Atop the Goldman upside list is embattled California utility PG&E, which saw its stock plummet as much as 90 percent between November and January. The bankrupt company is under scrutiny from investors and lawmakers as officials work to determine whether its equipment was responsible for the deadliest wildfire in California’s history.
Despite the plunge over the past six months, the stock is actually in the middle of a comeback as some investors bet the 2018 selloff is overdone. The stock is up 183 percent since a low close at $6.36 on Jan. 17, but Goldman analysts think it could soar another 111 percent over the next year.
Below are the stocks that have the most to run to get to their 12-month price target from Goldman.
Goldman also highlighted women’s fashion and personal care product company L Brands as set for a big pop. The company — which operates Victoria’s Secret and Bath & Body Works — has proven a tough bet for investors over the past three years amid decline sales at the hands of larger peers and online-focused retailers.
The stock is down about 65 percent since the start of 2016, well below the S&P 500’s 48 percent gain. That stock decline appeared to be slowing by April 2019, with the equity up 6.7 percent year to date. Goldman Sachs sees the stock rising more than 60 percent by April 2020.
Goldman Sachs also included the stocks its analysts feel are set for the most downside over the next 12 months, ranging from consumer staples like Clorox and Hershey to technology companies Juniper Technologies and Maxim Integrated Products.
For confectioner Hershey, Goldman analysts predict nearly 20 percent downside for its stock over the next 12 months.
The company has been facing scaling shipping costs and mounting competition has threatened its market share in the U.S. Its fourth-quarter comparable sales were largely flat, though its North American revenues slipped 0.3 percent amid a decline in prices.
Analysts also see downside for ingredient and spice company McCormick, which said in January that it expects weaker sales growth and weaker earnings in 2019. Despite a 12 percent sales bump in 2018, the company said earlier in the year that it sees revenue growth between 1 and 3 percent this year.
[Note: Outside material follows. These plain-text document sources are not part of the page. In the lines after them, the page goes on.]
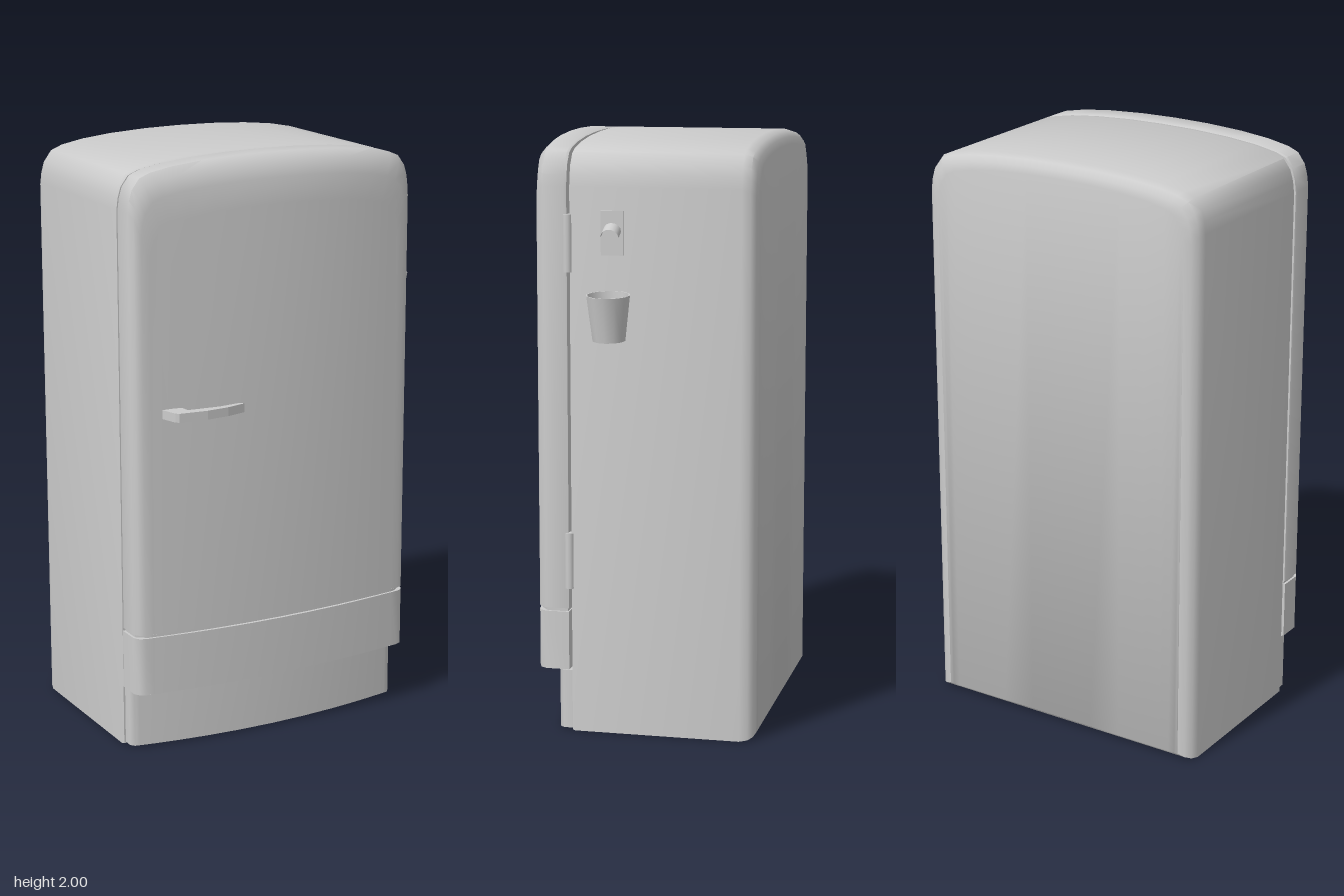
import * as THREE from 'three';
import { toCreasedNormals } from 'three/addons/utils/BufferGeometryUtils.js';

const CX = -0.075; // cabinet centre line; the side accessories fill the rest of the width
// Half of the arched top: [fraction of half width, drop below the crown]
const ARCH = [[0, 0], [0.25, 0.002], [0.5, 0.009], [0.7, 0.02], [0.85, 0.035], [0.92, 0.05], [0.97, 0.085], [0.99, 0.12], [1, 0.16]];
const SPAN = [...ARCH.slice(1).reverse().map(([u, d]) => [-u, d]), ...ARCH];

// Panel lofted from back to front. Each ring: z, forward bulge, side inset, top inset, bottom inset.
function panel(halfWidth, y0, y1, arched, rings) {
  const n = SPAN.length, m = 2 * n, pos = [], index = [];
  for (const [z, bulge = 0, side = 0, top = 0, bottom = 0] of rings) {
    const put = (u, y) => pos.push(CX + (halfWidth - side) * u, y, z + bulge * (1 - u * u));
    for (const [u] of SPAN) put(u, y0 + bottom);
    for (const [u, d] of [...SPAN].reverse()) put(u, y1 - top - (arched ? d : 0));
  }
  const quad = (a, b, c, d) => index.push(a, b, c, a, c, d);
  for (let r = 0; r < rings.length - 1; r++) {
    for (let j = 0; j < m; j++) {
      const k = (j + 1) % m;
      quad(r * m + j, r * m + k, (r + 1) * m + k, (r + 1) * m + j);
    }
  }
  // Back and front faces, in strips from bottom edge to top edge
  const f = (rings.length - 1) * m;
  for (let j = 0; j < n - 1; j++) {
    quad(j + 1, j, m - 1 - j, m - 2 - j);
    quad(f + j, f + j + 1, f + m - 2 - j, f + m - 1 - j);
  }
  const g = new THREE.BufferGeometry();
  g.setAttribute('position', new THREE.Float32BufferAttribute(pos, 3));
  g.setIndex(index);
  return toCreasedNormals(g, 0.7);
}

export function createModel() {
  const model = new THREE.Group();
  const mat = new THREE.MeshStandardMaterial({ color: 0xcccccc });
  const thin = new THREE.MeshStandardMaterial({ color: 0xcccccc, side: THREE.DoubleSide });
  const add = (name, geometry, x = 0, y = 0, z = 0, material = mat) => {
    const mesh = new THREE.Mesh(geometry, material);
    mesh.name = name;
    mesh.position.set(x, y, z);
    model.add(mesh);
    return mesh;
  };

  // Cabinet with rounded back edges
  add('cabinet', panel(0.525, 0, 2, true, [
    [-0.42, 0, 0.05, 0.05, 0.02], [-0.413, 0, 0.026, 0.026, 0.011], [-0.397, 0, 0.008, 0.008, 0.004],
    [-0.37], [0.195], [0.203, 0, 0.004, 0.004, 0.002],
  ]));

  // Bowed door, softened at the top and sides
  add('door', panel(0.525, 0.425, 2, true, [
    [0.213, 0, 0.003, 0.003], [0.22], [0.292, 0.008], [0.313, 0.022, 0.012, 0.025],
    [0.322, 0.031, 0.032, 0.075], [0.325, 0.035, 0.06, 0.16],
  ]));

  // Lower panel and the recessed seam above it
  add('lowerPanel', panel(0.525, 0.213, 0.413, false, [
    [0.213], [0.292, 0.008], [0.313, 0.022, 0.012], [0.322, 0.031, 0.032], [0.325, 0.035, 0.06],
  ]));
  add('panelSeam', panel(0.517, 0.41, 0.428, false, [[0.218], [0.288, 0.008], [0.315, 0.034, 0.035]]));

  // Bowed kick plate
  add('kickPlate', panel(0.515, 0.006, 0.208, false, [
    [0.2], [0.235, 0.03], [0.25, 0.052, 0.012],
  ]));

  // Door hinges
  for (const y of [0.59, 1.655]) {
    add('hinge', new THREE.CylinderGeometry(0.016, 0.016, 0.19, 10), 0.444, y, 0.21);
  }

  // Door handle, cut from its plan outline
  const plan = [[-0.505, 0.335], [-0.488, 0.392], [-0.478, 0.402], [-0.38, 0.412], [-0.3, 0.406], [-0.232, 0.389],
    [-0.245, 0.376], [-0.32, 0.384], [-0.433, 0.374], [-0.436, 0.335]];
  const handle = new THREE.ExtrudeGeometry(new THREE.Shape(plan.map(([x, z]) => new THREE.Vector2(x, z))),
    { depth: 0.03, bevelEnabled: false });
  add('handle', handle.rotateX(Math.PI / 2), 0, 1.195, 0);

  // Bottle opener: wall plate with a sloping hood
  add('openerPlate', new THREE.BoxGeometry(0.012, 0.145, 0.076), 0.452, 1.692, 0.057);
  const hood = new THREE.CylinderGeometry(0.03, 0.03, 0.042, 10, 1, true, 0, Math.PI);
  const opener = add('openerHood', hood.rotateZ(Math.PI / 2), 0.472, 1.69, 0.057, thin);
  opener.rotation.z = -0.45;

  // Cap cup, slightly tilted away from the cabinet
  const profile = [[0, 0], [0.055, 0], [0.073, 0.15], [0.069, 0.15], [0.051, 0.006], [0, 0.006]];
  const cup = new THREE.LatheGeometry(profile.map(([x, y]) => new THREE.Vector2(x, y)), 12);
  add('capCup', toCreasedNormals(cup, 0.7), 0.514, 1.349, 0.055).rotation.z = -0.06;

  return model;
}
Goldman sees the equity sliding nearly 15 percent from a recent price around $149.